HOUSTON — In the wake of Hurricane Nicholas — from Missouri City to all the way down to Dickinson — the stories are much the same. Neighbors are springing to action when they see another in need.
As the night passed, their hearts sank.
“It was really scary and then, as we were watching it, the security cams cut off so we just had no idea,” Thuy Thai said.
Thai and Judd Gottlieb’s Dickinson home was underwater. Two feet of rain and mud covered their first floor.
“You couldn’t tell where the bayou started and where it ended. It was still pretty scary,” Judd Gottlieb said.
But, immediately, they got to work with an army of helpers at their back.
“People are offering to fly in to help us, and it’s so sweet but we know everybody is dealing with their own mess right now,” Thuy said.
Down in Friendswood, Jeffrey Klima posted on Facebook that he had two generators for anyone who needed it.
“I put out on several pages across Facebook, and a respondent said she had five kids, two of them have insulin. They had been without power since 4 a.m., and she was worried about the food going bad and was also worried about the insulin,” Klima said.
The other lucky recipient was Bay Area Turning Point, a shelter for victims of domestic violence.
“Most of all, the generator lets us know that we have people in the community who care, and whenever we have a need, they will respond,” Executive Director Brenda Sykes said.

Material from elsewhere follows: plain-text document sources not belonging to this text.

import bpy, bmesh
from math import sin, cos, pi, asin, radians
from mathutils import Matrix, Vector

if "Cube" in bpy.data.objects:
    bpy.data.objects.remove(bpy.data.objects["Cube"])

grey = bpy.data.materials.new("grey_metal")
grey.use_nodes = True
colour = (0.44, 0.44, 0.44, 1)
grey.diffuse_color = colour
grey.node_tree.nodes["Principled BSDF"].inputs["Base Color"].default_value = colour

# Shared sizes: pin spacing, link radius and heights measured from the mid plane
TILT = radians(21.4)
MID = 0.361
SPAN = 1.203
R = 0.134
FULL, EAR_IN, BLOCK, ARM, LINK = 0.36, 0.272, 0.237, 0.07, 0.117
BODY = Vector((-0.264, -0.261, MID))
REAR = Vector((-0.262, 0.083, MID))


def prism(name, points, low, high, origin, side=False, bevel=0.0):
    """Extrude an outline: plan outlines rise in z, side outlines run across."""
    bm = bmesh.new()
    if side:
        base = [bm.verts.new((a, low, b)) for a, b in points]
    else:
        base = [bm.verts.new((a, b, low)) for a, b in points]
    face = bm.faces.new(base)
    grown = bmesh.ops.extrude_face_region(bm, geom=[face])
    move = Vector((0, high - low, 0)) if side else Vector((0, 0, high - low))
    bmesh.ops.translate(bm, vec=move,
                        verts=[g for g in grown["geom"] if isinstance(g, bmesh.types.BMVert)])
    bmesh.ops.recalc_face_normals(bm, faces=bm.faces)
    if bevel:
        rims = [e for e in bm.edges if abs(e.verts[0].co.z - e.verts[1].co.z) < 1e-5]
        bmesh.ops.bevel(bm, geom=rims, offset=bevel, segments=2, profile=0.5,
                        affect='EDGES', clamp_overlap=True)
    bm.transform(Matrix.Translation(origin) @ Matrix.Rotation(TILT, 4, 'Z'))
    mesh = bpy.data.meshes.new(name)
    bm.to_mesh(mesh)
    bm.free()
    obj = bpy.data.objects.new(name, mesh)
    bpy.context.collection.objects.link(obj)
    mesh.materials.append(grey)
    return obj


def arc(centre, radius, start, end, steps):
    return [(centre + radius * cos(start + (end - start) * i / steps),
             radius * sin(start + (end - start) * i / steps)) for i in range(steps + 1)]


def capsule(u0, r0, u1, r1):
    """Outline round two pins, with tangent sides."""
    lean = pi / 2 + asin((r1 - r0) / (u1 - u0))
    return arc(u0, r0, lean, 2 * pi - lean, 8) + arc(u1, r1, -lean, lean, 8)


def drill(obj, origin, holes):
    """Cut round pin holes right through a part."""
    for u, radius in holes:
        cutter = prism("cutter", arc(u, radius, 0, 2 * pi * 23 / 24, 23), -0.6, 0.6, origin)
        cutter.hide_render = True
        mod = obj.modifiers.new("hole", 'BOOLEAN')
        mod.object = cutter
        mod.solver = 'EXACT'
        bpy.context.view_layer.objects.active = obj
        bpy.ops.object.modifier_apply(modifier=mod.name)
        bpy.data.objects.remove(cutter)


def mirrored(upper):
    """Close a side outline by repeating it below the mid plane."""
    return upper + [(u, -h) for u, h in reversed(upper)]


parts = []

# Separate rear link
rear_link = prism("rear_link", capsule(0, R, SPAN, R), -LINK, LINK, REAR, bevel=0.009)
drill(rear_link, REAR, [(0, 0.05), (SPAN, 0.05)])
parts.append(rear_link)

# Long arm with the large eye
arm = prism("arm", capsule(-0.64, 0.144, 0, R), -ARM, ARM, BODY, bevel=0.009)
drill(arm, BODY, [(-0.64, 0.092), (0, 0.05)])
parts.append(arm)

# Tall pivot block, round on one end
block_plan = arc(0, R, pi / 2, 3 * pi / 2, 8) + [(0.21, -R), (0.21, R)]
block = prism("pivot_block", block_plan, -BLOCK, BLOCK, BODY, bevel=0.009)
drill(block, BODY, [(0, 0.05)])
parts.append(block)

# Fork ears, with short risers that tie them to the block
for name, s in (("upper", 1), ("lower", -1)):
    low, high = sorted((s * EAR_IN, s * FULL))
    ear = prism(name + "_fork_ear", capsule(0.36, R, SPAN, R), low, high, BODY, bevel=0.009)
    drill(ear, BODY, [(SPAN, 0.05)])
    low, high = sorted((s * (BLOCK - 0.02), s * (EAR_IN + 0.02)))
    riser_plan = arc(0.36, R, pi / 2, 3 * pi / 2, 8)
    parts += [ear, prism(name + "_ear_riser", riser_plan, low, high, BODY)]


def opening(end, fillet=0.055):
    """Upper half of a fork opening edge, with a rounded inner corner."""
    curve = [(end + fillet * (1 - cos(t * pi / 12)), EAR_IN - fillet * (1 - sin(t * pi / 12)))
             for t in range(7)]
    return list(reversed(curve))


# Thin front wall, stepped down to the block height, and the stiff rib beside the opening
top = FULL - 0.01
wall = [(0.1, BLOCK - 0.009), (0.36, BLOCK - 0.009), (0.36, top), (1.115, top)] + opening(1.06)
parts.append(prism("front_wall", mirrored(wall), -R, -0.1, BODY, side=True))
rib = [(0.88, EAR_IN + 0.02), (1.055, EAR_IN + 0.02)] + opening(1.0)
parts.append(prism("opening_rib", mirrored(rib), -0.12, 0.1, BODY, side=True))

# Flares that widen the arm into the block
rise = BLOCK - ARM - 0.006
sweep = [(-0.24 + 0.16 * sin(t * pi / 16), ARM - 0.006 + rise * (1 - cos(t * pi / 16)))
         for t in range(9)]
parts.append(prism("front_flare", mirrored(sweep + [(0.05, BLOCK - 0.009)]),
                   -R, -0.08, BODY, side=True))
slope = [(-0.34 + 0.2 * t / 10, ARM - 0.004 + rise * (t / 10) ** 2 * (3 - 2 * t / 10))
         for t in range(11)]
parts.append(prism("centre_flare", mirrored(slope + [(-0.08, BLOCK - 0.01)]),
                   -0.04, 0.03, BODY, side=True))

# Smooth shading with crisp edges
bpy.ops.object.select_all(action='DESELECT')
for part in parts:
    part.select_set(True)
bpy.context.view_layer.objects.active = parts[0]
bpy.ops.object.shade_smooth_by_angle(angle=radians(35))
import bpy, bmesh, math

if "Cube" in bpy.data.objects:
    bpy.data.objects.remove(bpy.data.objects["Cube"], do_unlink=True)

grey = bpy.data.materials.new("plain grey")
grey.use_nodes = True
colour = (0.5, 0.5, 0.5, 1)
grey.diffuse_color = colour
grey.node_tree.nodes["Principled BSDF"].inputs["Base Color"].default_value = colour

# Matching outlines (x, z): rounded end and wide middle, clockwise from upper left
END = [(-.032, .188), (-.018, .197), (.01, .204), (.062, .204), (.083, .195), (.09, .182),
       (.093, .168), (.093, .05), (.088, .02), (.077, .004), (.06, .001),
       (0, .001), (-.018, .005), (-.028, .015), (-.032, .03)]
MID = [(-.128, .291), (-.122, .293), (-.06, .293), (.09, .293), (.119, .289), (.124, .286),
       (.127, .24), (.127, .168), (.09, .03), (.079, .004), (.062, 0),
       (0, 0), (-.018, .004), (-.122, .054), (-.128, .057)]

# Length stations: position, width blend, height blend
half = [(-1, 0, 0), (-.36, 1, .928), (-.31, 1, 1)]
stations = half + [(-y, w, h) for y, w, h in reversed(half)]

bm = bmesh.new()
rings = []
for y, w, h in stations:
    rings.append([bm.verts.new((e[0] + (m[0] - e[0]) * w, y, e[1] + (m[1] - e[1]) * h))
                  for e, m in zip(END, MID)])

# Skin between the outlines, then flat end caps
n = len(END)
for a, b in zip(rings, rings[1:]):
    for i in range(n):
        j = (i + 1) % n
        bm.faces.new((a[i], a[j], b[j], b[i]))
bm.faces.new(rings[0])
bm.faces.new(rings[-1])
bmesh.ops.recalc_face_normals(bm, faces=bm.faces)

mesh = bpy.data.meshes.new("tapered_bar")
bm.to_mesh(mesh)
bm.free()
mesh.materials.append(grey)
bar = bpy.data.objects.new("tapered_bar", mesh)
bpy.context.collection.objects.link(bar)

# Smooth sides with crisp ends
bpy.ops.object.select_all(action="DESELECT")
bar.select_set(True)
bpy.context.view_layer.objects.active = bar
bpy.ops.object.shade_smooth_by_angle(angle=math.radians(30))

Out west, in Missouri City, Sari Groen woke to find a tree down across her driveway, when she also found her neighbor, Derek and his son Leo were already chopping it to pieces.
“I heard a chainsaw,” Groen said. “And I said, ‘hi.’ And he said, ‘I’m your neighbor and I had a chainsaw. And I saw your driveway was blocked, and I wanted to help you out.’”
“And what did you tell me to get?” Derek asked Leo.
“The chainsaw,” Leo answered.
“The chainsaw. So I knew I was ready to work bright and early today. So about six trees later, we met some new neighbors,” Derek said.
Hurricane or not, Leo said it’s just what you do.
“It just shows kindness to other people,” Leo said.